- The organization / company (mission, vision, and values)
- The job you are applying for (skills, required and desired experiences)
- The style of interview (one on one, group, panel, case study)
- Sample questions that are common in this particular industry
Once you’ve researched the context, you can prepare in the following ways:
- Use the STAR(E) methodology to answer questions:
- Situation → Describe the situation
- Tasks → The goal you worked towards in that situation
- Action → What you or the team did
- Results → The outcome
- Experiences → Lessons learned
- Select sample questions to write out your answers and practice them vocally. Once you’re feeling more prepared, try to practice with a friend or family member
- Prepare questions for the employer to ask at the end of your interview
For some sample questions, see McGill’s “How to Interview”.

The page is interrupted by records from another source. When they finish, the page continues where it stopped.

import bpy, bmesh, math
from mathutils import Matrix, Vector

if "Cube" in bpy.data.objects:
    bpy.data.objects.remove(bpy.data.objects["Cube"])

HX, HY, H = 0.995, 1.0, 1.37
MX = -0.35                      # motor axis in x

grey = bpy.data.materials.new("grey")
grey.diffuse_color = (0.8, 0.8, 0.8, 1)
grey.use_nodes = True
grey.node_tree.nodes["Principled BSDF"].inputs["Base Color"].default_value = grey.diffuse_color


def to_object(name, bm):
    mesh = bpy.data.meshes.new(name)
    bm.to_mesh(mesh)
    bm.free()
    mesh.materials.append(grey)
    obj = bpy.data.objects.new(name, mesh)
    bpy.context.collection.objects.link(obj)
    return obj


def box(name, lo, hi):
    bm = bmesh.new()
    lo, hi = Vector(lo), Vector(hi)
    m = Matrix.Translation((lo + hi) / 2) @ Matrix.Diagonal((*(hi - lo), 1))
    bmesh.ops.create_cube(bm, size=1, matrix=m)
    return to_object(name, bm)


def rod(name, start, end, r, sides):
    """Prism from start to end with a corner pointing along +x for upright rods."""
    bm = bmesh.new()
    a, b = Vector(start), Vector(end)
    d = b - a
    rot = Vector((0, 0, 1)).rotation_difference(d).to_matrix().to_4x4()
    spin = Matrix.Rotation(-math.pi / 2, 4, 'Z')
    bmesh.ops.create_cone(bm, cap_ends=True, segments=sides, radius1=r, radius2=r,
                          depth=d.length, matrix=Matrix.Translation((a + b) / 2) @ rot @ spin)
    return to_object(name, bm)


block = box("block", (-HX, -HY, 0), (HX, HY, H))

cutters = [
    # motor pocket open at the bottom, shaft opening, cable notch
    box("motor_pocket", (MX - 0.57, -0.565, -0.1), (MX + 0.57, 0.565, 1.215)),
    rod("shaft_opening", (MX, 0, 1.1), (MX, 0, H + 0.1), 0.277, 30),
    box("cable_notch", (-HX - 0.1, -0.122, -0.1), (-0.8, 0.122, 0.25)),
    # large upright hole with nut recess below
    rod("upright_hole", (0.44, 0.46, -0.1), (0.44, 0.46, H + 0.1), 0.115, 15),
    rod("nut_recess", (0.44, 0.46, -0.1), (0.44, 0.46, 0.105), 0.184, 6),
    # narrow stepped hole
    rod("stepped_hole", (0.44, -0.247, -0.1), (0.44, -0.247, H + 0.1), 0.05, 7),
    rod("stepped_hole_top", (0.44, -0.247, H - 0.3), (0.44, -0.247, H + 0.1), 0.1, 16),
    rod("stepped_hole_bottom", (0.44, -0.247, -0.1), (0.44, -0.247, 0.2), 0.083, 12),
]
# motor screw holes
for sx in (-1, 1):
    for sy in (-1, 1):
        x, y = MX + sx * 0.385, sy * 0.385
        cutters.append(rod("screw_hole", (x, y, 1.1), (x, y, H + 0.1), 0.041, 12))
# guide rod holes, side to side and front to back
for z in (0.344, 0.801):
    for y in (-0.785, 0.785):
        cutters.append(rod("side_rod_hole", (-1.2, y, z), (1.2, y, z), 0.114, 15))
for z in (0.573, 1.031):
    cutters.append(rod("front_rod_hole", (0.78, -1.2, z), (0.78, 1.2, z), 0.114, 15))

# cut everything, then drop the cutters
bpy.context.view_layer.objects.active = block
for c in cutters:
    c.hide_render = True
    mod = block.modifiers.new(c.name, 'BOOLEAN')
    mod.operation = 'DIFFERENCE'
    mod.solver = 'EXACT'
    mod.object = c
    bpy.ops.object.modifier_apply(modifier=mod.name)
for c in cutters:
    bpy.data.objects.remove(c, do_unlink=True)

Just like an in-person interview, you’ll want to research and prepare your answers to the interview questions. Check out our “How should I prepare for an in-person interview?” question.

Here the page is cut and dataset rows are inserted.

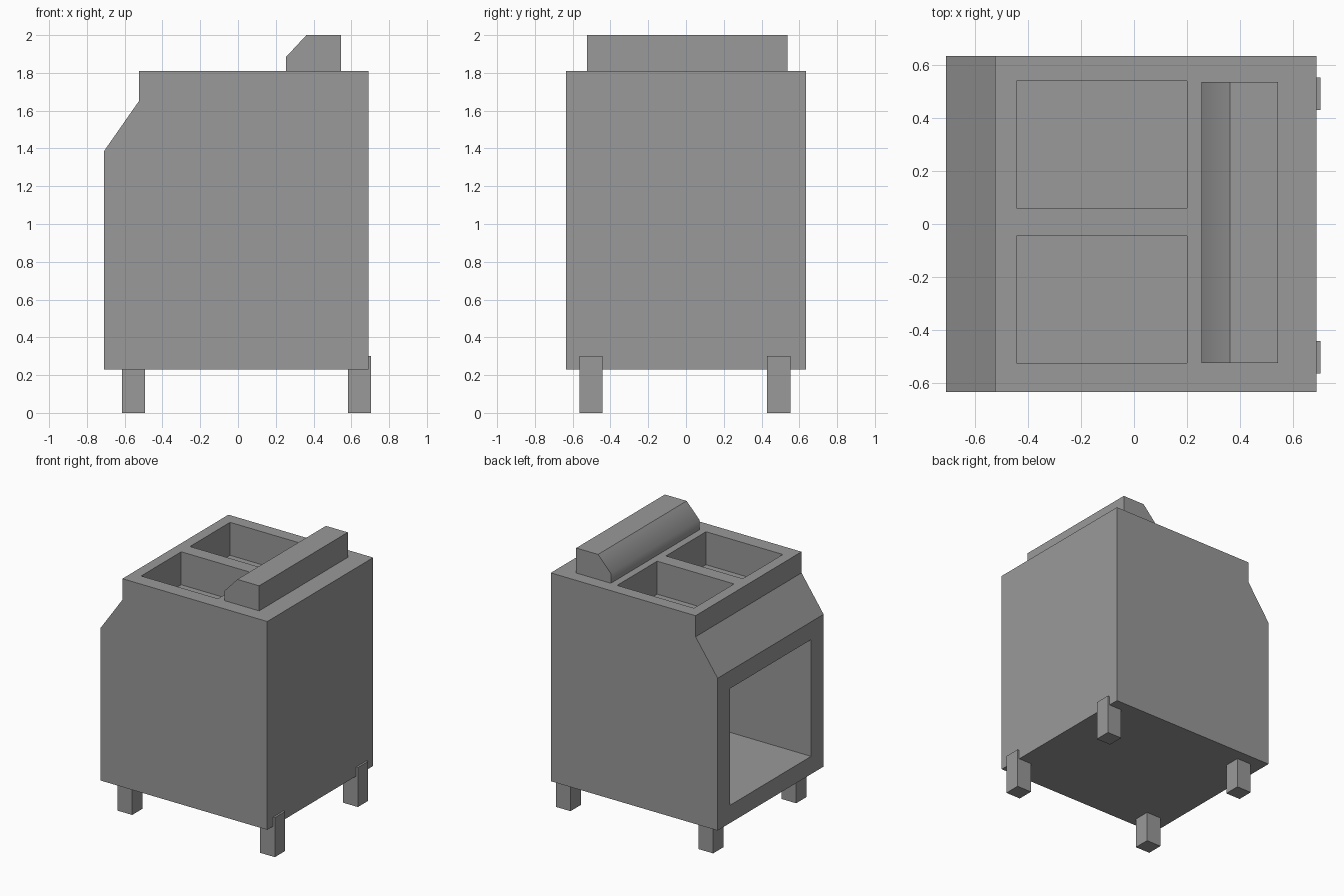
import bpy
import bmesh
import math

cube = bpy.data.objects.get("Cube")
if cube:
    bpy.data.objects.remove(cube, do_unlink=True)

grey = bpy.data.materials.new("plain_grey")
grey.use_nodes = True
GREY = (0.32, 0.32, 0.32, 1)
grey.diffuse_color = GREY
grey.node_tree.nodes["Principled BSDF"].inputs["Base Color"].default_value = GREY


def prism(name, profile, y0, y1):
    """Extrude an x-z profile from y0 to y1."""
    bm = bmesh.new()
    face = bm.faces.new([bm.verts.new((x, y0, z)) for x, z in profile])
    new = bmesh.ops.extrude_face_region(bm, geom=[face])["geom"]
    for v in new:
        if isinstance(v, bmesh.types.BMVert):
            v.co.y = y1
    bmesh.ops.recalc_face_normals(bm, faces=bm.faces)
    mesh = bpy.data.meshes.new(name)
    bm.to_mesh(mesh)
    bm.free()
    mesh.materials.append(grey)
    obj = bpy.data.objects.new(name, mesh)
    bpy.context.collection.objects.link(obj)
    return obj


def box(name, x, y, z):
    return prism(name, [(x[0], z[0]), (x[1], z[0]), (x[1], z[1]), (x[0], z[1])], *y)


def cut(target, cutter):
    mod = target.modifiers.new(cutter.name, "BOOLEAN")
    mod.operation = "DIFFERENCE"
    mod.solver = "EXACT"
    mod.object = cutter
    cutter.hide_render = True
    cutter.display_type = "WIRE"
    cutter.hide_set(True)


# Main cabinet with the sloped shoulder
body = prism("cabinet_body", [(-0.71, 0.23), (0.69, 0.23), (0.69, 1.81),
                              (-0.525, 1.81), (-0.525, 1.65), (-0.71, 1.385)],
             -0.635, 0.635)

# Side opening and the two wells in the top
cut(body, box("opening_cutter", (-0.9, 0.54), (-0.485, 0.485), (0.365, 1.25)))
for name, y in (("left_well", (0.06, 0.54)), ("right_well", (-0.525, -0.045))):
    cut(body, box(name + "_cutter", (-0.445, 0.2), y, (1.56, 1.95)))

# Chamfered console on the top
console = prism("top_console", [(0.255, 1.81), (0.545, 1.81), (0.545, 2.0),
                                (0.362, 2.0), (0.255, 1.885)], -0.525, 0.537)
bpy.ops.object.select_all(action="DESELECT")
bpy.context.view_layer.objects.active = console
console.select_set(True)
bpy.ops.object.shade_smooth_by_angle(angle=math.radians(45))

# Legs
for xs, x in (("near", (-0.615, -0.492)), ("far", (0.582, 0.705))):
    for ys, y in (("front", (-0.565, -0.442)), ("back", (0.43, 0.553))):
        box(f"{ys}_{xs}_leg", x, y, (0, 0.3))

Ensure you know how to use the equipment needed for your virtual interview and that you test out the sound ahead of time.
For a live interview (where you interact with the employer)
- Speak clearly and make eye contact with the camera
- Feel free to ask them to repeat the question
- If you have notes, keep them out of the view of the interviewer and check them as little as possible
- Speak slowly to allow the interviewer to take notes
For a recorded interview (where questions are pre-loaded and you record your answers)
In addition to the “live interview tips”:
- Read the question carefully
- Check the clock periodically (if one is available, otherwise try to set one up yourself) to make sure you stay on track
- Take small breaks in between each question (wait to hit the ‘ready’ button)
- If given the opportunity, practice the questions once before submitting the final response.
After an interview, try to write down all the questions that were asked and how you answered them. Take time to consider how you would answer them differently, and things to note for future interviews. Also, within the first 24 hours of the interview, send a detailed and genuine email to the person who interviewed you to thank them for their time and reiterate your interest in the position. If you haven’t heard back from them by the date they specified, feel free to send them a polite email to check-in on their progress and reiterate your interest.